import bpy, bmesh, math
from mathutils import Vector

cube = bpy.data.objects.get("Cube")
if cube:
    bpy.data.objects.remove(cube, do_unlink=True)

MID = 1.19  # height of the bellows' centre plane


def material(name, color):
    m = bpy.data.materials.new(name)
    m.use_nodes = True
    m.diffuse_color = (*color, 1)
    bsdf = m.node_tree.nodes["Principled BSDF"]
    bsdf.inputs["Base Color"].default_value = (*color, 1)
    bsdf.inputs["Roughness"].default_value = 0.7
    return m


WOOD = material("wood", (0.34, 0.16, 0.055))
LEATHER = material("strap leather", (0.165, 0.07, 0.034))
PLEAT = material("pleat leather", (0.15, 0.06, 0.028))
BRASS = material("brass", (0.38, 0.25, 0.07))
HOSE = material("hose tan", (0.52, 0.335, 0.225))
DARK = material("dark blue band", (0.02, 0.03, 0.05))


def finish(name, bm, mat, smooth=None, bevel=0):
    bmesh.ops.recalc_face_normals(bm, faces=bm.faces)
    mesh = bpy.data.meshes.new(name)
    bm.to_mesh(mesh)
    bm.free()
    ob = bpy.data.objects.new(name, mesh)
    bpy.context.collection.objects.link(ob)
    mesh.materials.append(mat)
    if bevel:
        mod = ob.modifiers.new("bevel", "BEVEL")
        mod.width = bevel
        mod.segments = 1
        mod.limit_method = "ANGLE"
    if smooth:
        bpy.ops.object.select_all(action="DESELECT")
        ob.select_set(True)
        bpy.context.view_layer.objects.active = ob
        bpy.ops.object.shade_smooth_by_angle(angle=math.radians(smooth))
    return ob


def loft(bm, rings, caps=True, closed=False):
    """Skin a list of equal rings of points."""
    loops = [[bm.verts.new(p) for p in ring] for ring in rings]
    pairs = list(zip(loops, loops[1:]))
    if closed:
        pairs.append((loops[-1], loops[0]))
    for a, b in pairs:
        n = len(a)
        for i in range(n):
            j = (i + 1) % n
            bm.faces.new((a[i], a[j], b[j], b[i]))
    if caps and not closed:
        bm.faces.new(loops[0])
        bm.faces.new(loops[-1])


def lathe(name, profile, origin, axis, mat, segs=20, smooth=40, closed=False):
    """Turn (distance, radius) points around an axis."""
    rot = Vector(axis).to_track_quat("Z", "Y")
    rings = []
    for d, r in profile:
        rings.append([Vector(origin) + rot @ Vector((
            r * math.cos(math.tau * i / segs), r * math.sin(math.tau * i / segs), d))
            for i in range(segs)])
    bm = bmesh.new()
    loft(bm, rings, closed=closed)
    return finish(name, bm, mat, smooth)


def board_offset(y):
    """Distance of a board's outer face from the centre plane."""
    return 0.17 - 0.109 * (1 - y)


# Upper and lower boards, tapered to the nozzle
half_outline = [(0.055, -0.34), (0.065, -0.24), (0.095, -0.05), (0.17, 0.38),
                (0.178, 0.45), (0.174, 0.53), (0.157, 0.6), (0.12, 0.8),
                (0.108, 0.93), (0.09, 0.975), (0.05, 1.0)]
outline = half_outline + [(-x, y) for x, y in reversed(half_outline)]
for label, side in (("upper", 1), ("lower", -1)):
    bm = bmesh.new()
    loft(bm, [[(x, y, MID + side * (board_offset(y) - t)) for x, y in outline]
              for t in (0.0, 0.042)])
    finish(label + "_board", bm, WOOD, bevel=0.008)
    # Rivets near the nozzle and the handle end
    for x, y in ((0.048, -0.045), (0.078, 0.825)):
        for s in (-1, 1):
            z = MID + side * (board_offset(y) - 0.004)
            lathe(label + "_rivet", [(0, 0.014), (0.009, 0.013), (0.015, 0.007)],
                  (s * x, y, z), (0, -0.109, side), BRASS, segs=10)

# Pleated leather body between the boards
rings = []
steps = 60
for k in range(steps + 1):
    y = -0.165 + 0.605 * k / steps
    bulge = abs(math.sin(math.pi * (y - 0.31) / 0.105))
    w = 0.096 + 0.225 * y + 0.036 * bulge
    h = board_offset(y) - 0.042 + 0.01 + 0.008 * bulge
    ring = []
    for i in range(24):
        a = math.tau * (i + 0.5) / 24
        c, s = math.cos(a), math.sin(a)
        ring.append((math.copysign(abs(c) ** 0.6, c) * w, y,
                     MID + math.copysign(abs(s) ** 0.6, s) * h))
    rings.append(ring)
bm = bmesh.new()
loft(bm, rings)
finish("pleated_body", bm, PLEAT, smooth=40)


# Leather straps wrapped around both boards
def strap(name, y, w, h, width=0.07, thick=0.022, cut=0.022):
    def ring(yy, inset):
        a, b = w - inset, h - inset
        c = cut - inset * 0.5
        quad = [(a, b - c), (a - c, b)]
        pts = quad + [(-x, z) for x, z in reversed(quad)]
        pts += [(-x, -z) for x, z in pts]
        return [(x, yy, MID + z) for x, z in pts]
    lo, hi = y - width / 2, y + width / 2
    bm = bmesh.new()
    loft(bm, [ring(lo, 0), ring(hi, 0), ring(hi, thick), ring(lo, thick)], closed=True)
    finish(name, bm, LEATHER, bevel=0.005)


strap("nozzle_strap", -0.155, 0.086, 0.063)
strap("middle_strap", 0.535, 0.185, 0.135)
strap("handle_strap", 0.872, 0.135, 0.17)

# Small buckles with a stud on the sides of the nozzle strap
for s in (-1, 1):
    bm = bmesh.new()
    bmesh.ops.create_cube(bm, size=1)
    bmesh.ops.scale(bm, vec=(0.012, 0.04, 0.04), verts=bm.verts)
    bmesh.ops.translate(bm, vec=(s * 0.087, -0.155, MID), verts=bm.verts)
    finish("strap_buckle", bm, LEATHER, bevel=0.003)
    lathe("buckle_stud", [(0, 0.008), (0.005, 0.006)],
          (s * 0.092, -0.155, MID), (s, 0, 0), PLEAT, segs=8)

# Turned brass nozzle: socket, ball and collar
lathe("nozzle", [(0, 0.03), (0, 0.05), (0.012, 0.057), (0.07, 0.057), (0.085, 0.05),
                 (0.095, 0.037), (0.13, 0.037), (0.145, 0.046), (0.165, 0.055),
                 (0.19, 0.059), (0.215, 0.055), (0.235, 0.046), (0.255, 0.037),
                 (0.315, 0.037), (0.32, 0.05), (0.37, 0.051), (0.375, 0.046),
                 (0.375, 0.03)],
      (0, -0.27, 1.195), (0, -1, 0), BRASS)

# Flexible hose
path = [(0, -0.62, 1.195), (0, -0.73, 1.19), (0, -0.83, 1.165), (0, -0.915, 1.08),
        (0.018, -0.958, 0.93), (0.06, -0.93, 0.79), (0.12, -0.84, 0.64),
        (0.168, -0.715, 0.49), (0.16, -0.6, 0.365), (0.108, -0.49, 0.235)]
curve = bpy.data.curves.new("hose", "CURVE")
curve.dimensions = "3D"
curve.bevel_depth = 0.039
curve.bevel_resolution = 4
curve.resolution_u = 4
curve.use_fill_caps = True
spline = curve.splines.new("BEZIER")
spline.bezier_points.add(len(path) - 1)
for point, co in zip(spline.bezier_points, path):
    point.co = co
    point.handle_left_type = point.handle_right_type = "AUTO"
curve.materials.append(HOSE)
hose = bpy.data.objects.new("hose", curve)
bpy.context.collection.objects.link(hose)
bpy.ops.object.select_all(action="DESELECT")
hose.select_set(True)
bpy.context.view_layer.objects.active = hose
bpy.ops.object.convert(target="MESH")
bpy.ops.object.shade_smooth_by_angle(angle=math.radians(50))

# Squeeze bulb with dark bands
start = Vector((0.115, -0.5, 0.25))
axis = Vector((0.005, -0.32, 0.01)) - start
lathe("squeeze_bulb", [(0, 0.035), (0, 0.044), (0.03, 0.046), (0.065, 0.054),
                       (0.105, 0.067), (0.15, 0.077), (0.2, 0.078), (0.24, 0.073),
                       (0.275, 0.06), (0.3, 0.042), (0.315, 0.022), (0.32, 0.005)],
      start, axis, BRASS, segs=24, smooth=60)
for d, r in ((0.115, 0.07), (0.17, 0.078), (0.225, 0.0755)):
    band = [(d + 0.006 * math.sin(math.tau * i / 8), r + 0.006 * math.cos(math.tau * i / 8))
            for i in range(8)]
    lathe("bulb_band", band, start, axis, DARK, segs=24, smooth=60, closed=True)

» Your assignment
Copy every line from the records above that contains the word "finish".

» Response to the exercise
def finish(name, bm, mat, smooth=None, bevel=0):
    return finish(name, bm, mat, smooth)
    finish(label + "_board", bm, WOOD, bevel=0.008)
finish("pleated_body", bm, PLEAT, smooth=40)
    finish(name, bm, LEATHER, bevel=0.005)
    finish("strap_buckle", bm, LEATHER, bevel=0.003)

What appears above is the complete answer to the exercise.